Stored data ->

<<<<

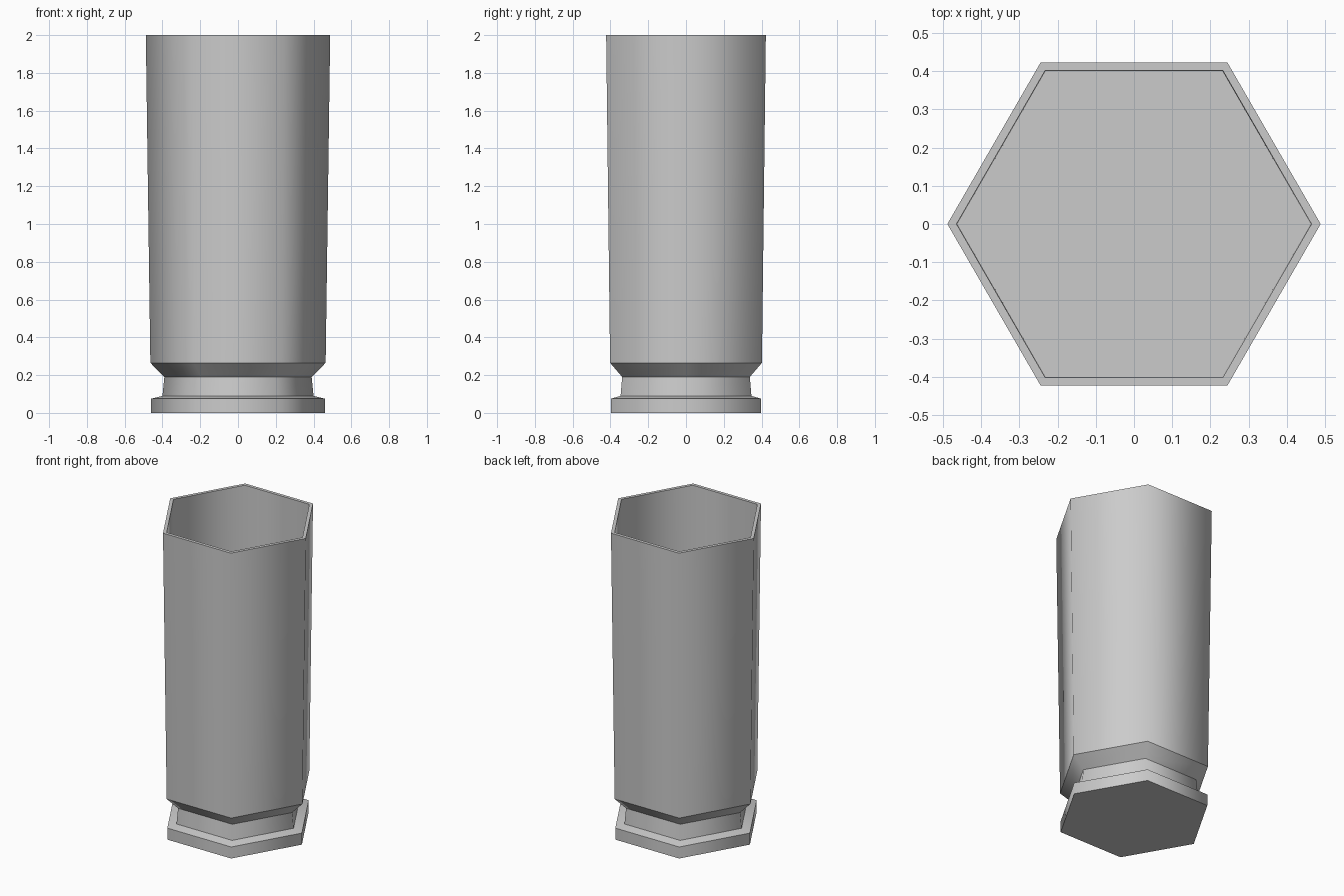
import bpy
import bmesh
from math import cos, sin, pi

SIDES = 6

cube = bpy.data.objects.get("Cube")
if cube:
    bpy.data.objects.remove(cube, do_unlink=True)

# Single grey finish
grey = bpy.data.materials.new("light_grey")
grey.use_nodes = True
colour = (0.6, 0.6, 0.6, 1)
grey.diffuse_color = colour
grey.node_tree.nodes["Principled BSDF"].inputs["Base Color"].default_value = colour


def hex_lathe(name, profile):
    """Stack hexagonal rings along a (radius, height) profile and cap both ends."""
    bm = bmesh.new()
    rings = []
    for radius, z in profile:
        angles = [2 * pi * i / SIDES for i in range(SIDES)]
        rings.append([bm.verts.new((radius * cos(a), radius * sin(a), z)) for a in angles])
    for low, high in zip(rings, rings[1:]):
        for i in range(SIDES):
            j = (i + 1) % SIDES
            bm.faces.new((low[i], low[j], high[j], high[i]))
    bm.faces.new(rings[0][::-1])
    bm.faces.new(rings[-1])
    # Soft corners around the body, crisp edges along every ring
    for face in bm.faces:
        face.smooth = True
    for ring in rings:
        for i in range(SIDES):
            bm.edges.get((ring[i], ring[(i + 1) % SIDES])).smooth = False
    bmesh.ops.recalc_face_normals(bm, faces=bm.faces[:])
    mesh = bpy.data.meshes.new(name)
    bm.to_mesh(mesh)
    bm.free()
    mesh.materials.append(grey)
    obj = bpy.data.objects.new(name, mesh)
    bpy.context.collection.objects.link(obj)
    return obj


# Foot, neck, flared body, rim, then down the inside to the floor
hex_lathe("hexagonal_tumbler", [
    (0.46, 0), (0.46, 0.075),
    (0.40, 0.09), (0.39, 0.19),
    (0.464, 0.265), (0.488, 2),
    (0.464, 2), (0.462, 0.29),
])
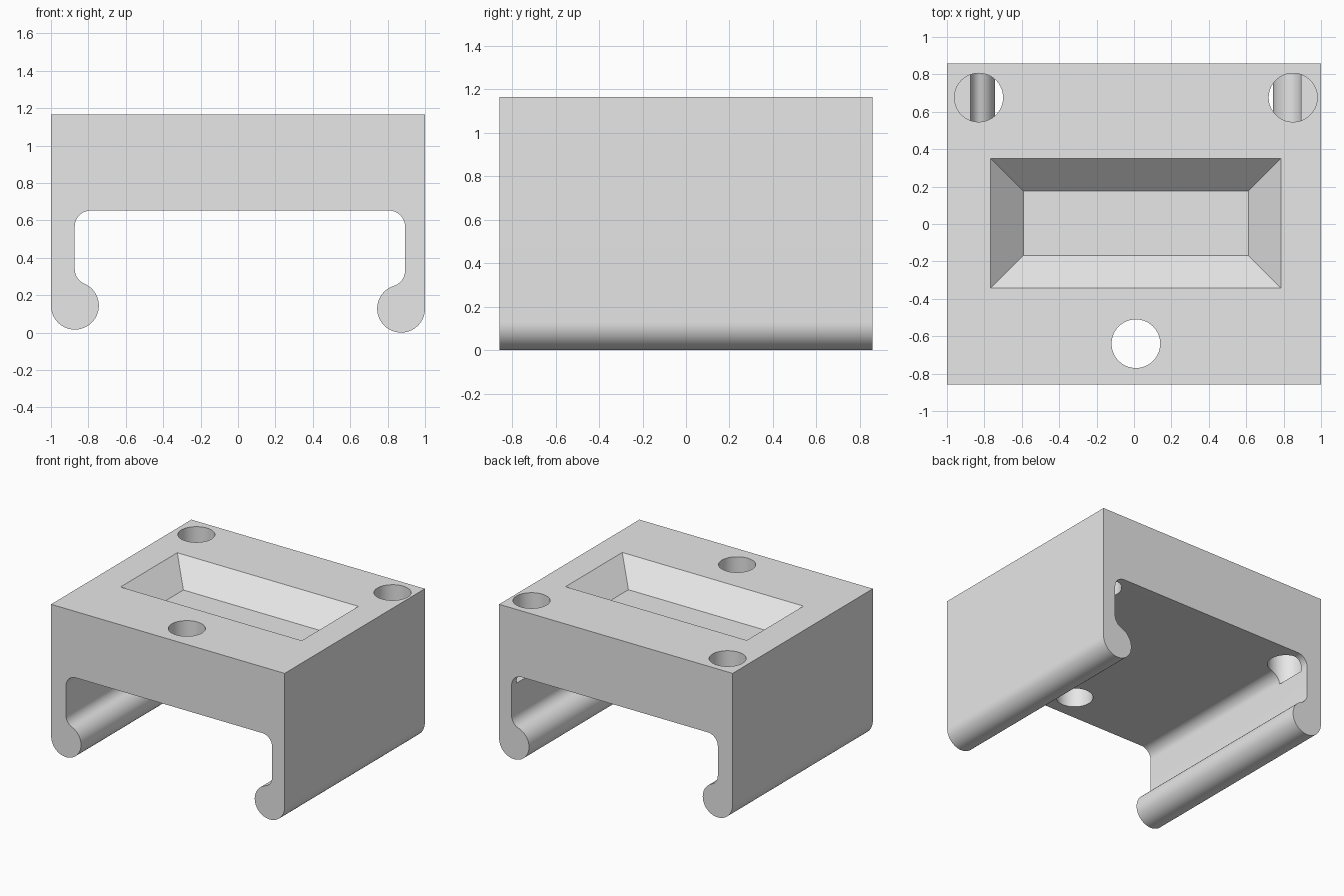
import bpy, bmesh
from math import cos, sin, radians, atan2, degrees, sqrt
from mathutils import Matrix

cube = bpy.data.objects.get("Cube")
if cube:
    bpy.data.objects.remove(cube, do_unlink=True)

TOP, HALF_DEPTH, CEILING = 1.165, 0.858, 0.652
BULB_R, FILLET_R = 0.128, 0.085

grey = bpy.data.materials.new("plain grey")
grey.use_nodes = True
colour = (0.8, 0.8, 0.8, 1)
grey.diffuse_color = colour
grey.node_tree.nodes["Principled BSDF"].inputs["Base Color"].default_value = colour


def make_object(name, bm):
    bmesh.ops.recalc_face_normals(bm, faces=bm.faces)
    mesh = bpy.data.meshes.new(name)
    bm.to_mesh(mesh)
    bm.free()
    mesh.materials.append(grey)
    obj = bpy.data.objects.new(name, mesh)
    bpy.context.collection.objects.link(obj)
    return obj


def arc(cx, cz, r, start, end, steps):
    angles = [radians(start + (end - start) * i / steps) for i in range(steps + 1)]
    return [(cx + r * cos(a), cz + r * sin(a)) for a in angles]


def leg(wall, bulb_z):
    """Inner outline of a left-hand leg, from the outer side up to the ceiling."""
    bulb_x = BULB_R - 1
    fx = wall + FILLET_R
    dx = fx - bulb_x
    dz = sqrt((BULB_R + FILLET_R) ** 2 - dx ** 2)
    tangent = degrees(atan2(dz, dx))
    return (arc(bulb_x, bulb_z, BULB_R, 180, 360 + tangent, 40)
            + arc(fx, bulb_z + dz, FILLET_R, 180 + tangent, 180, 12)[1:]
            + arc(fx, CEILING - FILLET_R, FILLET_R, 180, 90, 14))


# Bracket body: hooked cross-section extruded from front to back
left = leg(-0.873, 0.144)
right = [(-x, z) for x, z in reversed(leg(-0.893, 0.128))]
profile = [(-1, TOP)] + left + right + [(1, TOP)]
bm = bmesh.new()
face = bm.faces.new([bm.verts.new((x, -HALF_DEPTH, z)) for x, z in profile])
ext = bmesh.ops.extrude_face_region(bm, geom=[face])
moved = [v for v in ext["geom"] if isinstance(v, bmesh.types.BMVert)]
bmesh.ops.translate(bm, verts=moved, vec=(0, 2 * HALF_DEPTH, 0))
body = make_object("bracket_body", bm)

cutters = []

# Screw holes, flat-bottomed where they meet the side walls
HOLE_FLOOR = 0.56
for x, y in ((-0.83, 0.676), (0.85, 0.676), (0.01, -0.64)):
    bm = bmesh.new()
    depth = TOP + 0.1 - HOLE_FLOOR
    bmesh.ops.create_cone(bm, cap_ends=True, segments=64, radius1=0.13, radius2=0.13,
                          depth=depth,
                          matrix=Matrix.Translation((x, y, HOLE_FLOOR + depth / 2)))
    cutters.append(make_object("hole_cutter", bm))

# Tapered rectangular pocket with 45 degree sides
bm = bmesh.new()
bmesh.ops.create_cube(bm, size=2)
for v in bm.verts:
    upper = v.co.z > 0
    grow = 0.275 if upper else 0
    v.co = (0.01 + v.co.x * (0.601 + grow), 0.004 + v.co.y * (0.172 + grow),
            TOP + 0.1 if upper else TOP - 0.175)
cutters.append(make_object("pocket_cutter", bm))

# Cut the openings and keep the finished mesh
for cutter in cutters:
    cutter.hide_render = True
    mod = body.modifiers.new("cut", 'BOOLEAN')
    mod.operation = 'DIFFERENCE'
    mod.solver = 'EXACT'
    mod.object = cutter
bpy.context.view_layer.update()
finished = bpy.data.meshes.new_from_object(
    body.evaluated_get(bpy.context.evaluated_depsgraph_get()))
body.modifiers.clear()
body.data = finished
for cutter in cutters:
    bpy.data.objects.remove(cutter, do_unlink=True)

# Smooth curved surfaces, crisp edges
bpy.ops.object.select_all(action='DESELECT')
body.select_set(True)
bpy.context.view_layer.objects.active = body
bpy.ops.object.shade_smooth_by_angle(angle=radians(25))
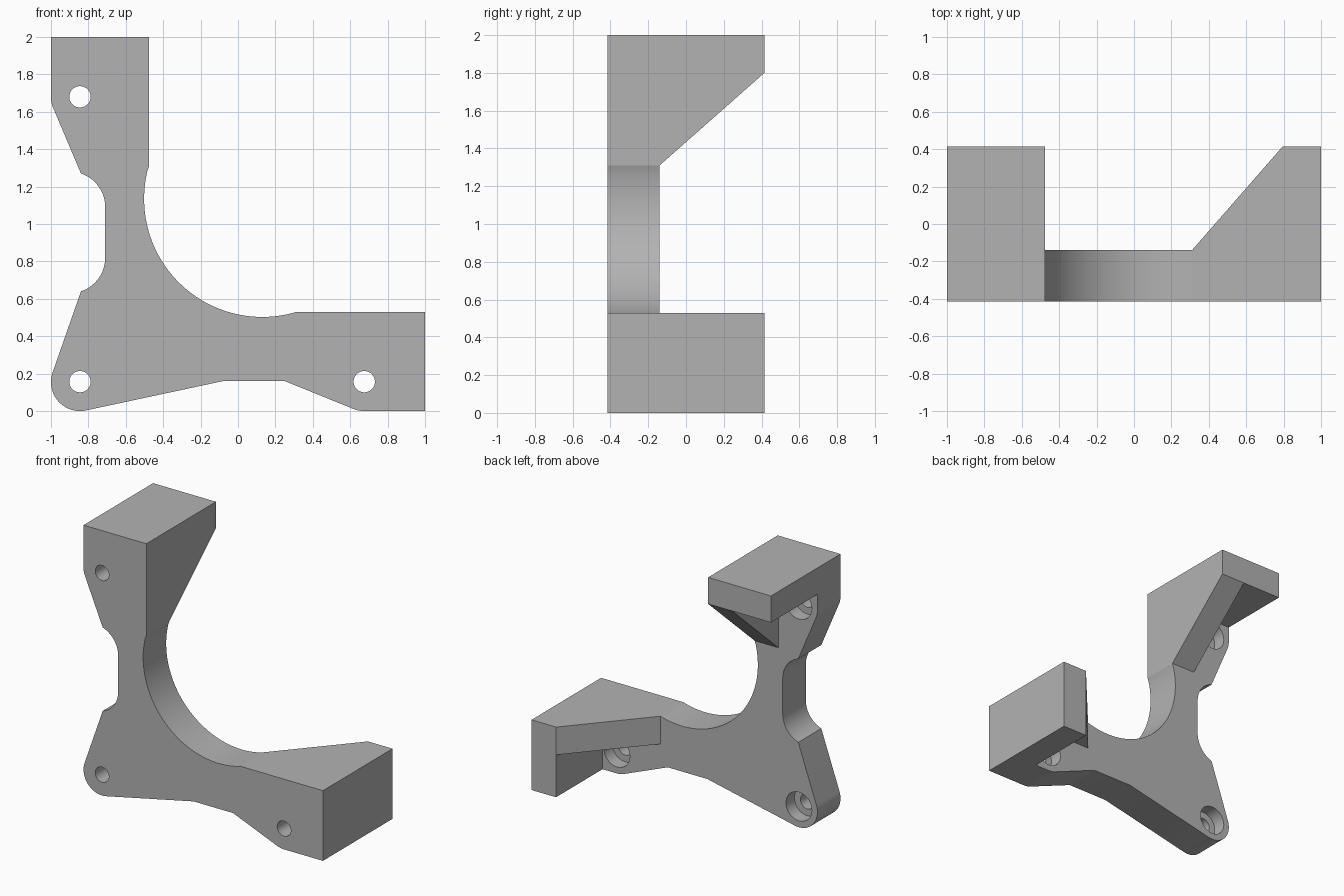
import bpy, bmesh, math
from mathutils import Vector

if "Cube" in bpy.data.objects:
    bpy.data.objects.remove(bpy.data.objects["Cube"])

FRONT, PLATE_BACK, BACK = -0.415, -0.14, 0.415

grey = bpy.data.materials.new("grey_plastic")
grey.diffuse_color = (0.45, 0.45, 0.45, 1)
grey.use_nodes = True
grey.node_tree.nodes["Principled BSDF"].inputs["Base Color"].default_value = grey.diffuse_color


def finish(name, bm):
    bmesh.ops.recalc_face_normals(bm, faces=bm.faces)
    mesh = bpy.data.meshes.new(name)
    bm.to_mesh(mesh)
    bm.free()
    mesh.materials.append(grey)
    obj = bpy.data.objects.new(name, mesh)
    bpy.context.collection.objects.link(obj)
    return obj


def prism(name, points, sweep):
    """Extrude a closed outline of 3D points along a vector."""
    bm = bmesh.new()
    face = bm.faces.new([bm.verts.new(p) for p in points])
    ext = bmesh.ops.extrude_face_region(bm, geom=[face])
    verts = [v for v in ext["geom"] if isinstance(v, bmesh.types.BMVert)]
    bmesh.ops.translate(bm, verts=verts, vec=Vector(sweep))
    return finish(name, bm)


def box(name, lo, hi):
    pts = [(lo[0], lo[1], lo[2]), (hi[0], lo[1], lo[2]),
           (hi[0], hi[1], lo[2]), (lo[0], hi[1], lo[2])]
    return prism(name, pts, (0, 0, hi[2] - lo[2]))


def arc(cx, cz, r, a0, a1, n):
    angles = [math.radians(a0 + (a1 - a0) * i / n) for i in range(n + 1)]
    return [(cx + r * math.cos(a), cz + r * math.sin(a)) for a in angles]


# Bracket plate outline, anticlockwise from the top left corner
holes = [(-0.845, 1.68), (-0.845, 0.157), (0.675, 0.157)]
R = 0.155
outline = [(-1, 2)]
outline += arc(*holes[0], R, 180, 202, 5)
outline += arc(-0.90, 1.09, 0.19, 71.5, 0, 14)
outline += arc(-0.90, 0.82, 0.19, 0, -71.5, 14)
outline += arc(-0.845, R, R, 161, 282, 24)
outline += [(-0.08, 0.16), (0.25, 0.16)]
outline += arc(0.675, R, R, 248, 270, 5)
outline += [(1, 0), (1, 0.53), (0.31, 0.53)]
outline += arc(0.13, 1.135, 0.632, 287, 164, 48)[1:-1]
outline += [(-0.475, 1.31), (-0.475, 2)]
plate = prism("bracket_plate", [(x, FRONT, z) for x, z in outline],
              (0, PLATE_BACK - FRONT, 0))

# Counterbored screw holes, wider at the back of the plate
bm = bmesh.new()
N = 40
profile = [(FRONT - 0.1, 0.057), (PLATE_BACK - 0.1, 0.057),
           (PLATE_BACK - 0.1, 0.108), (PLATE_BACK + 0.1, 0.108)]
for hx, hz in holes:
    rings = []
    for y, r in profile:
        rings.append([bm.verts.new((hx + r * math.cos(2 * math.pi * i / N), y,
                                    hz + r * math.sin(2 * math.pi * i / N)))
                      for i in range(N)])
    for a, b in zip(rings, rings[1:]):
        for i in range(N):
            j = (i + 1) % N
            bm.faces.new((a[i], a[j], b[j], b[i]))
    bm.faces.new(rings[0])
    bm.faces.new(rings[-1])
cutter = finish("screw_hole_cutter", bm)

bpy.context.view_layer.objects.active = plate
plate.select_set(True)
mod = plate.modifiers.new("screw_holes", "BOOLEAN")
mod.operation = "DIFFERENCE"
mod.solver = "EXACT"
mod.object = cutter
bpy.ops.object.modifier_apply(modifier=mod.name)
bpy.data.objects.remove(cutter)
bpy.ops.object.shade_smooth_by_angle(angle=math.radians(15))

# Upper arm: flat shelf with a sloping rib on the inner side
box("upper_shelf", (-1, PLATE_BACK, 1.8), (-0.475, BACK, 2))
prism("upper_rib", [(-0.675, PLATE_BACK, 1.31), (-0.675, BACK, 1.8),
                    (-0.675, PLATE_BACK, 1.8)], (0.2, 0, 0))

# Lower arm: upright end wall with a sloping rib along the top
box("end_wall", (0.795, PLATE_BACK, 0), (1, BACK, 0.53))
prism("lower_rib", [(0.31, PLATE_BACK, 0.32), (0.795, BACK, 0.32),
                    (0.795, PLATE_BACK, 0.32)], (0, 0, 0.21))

>>>>

Look over the records above and copy each line that includes the string "True".

Result ->
    bpy.data.objects.remove(cube, do_unlink=True)
grey.use_nodes = True
        face.smooth = True
    bpy.data.objects.remove(cube, do_unlink=True)
grey.use_nodes = True
    bmesh.ops.create_cone(bm, cap_ends=True, segments=64, radius1=0.13, radius2=0.13,
    cutter.hide_render = True
    bpy.data.objects.remove(cutter, do_unlink=True)
body.select_set(True)
grey.use_nodes = True
plate.select_set(True)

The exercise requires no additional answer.